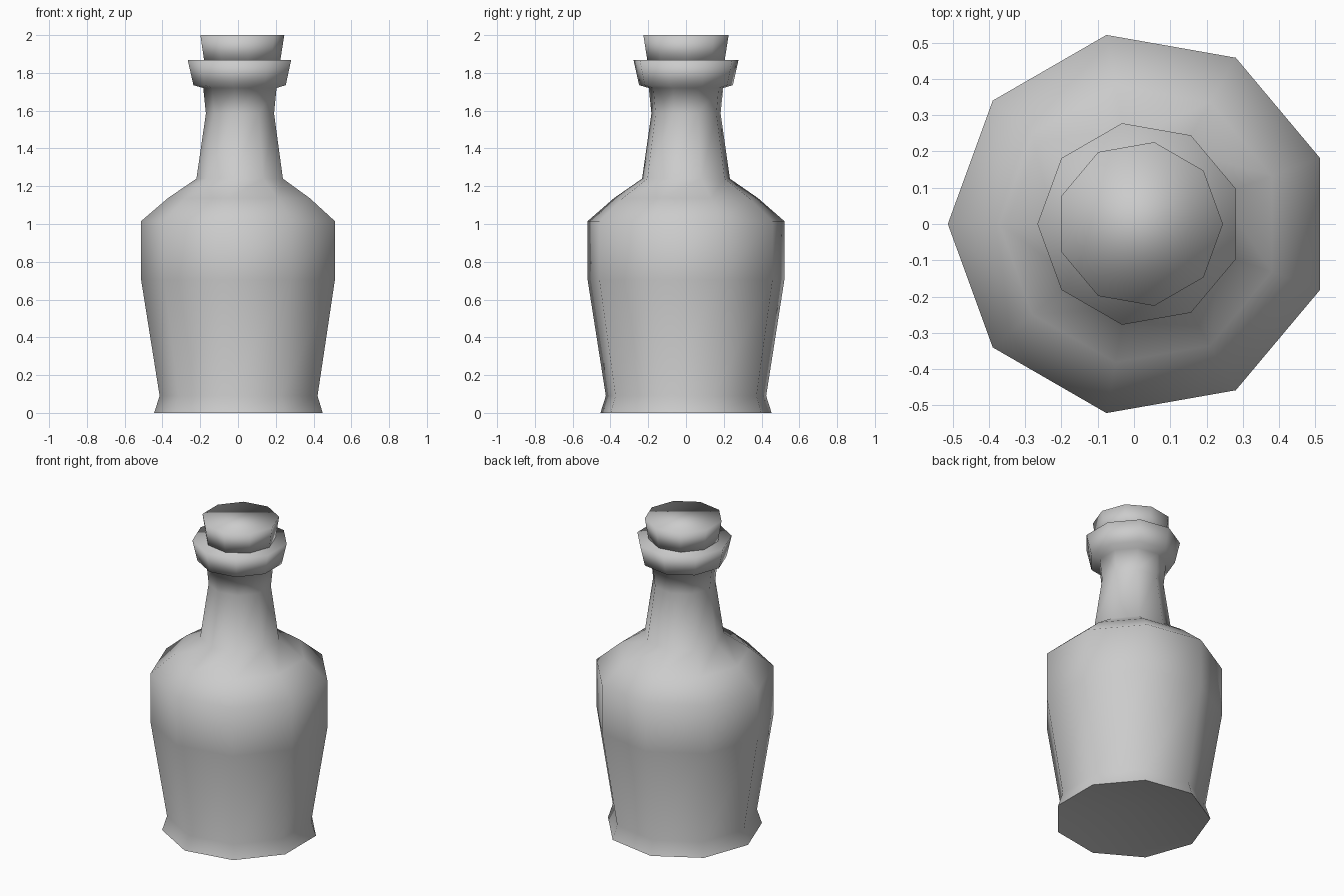
import bpy, bmesh, math

if "Cube" in bpy.data.objects:
    bpy.data.objects.remove(bpy.data.objects["Cube"])

SIDES = 9
CX = 0.016


def lathe(name, profile, start_angle, punt=0.0):
    """Stack nine-sided rings of (radius, z), cap both ends, shade smooth.
    A punt raises the middle of the base, with a sharp rim around it."""
    bm = bmesh.new()
    rings = []
    for r, z in profile:
        ring = []
        for i in range(SIDES):
            a = start_angle + 2 * math.pi * i / SIDES
            ring.append(bm.verts.new((CX + r * math.cos(a), r * math.sin(a), z)))
        rings.append(ring)
    for low, high in zip(rings, rings[1:]):
        for i in range(SIDES):
            j = (i + 1) % SIDES
            bm.faces.new((low[i], low[j], high[j], high[i]))
    base = bm.faces.new(rings[0][::-1])
    bm.faces.new(rings[-1])
    for f in bm.faces:
        f.smooth = True
    if punt:
        for e in base.edges:
            e.smooth = False
        centre = bmesh.ops.poke(bm, faces=[base])["verts"][0]
        centre.co.z += punt
    mesh = bpy.data.meshes.new(name)
    bm.to_mesh(mesh)
    bm.free()
    obj = bpy.data.objects.new(name, mesh)
    bpy.context.collection.objects.link(obj)
    return obj


# Bottle: foot with hollowed base, tapered body, shoulder, neck, closed lip
lathe("bottle", [
    (0.46, 0.0), (0.431, 0.09), (0.529, 0.705), (0.529, 1.015),
    (0.387, 1.137), (0.236, 1.24), (0.186, 1.585), (0.2, 1.72),
    (0.252, 1.735), (0.282, 1.867),
], math.pi, punt=0.08)

# Cork: tapered plug standing in the lip, turned half a facet
lathe("cork", [(0.207, 1.86), (0.229, 2.0)], 0.0)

» **Task statement**:
Tally every line of the entries that contains the word "profile", and respond with that number only.

» **Task solution**:
2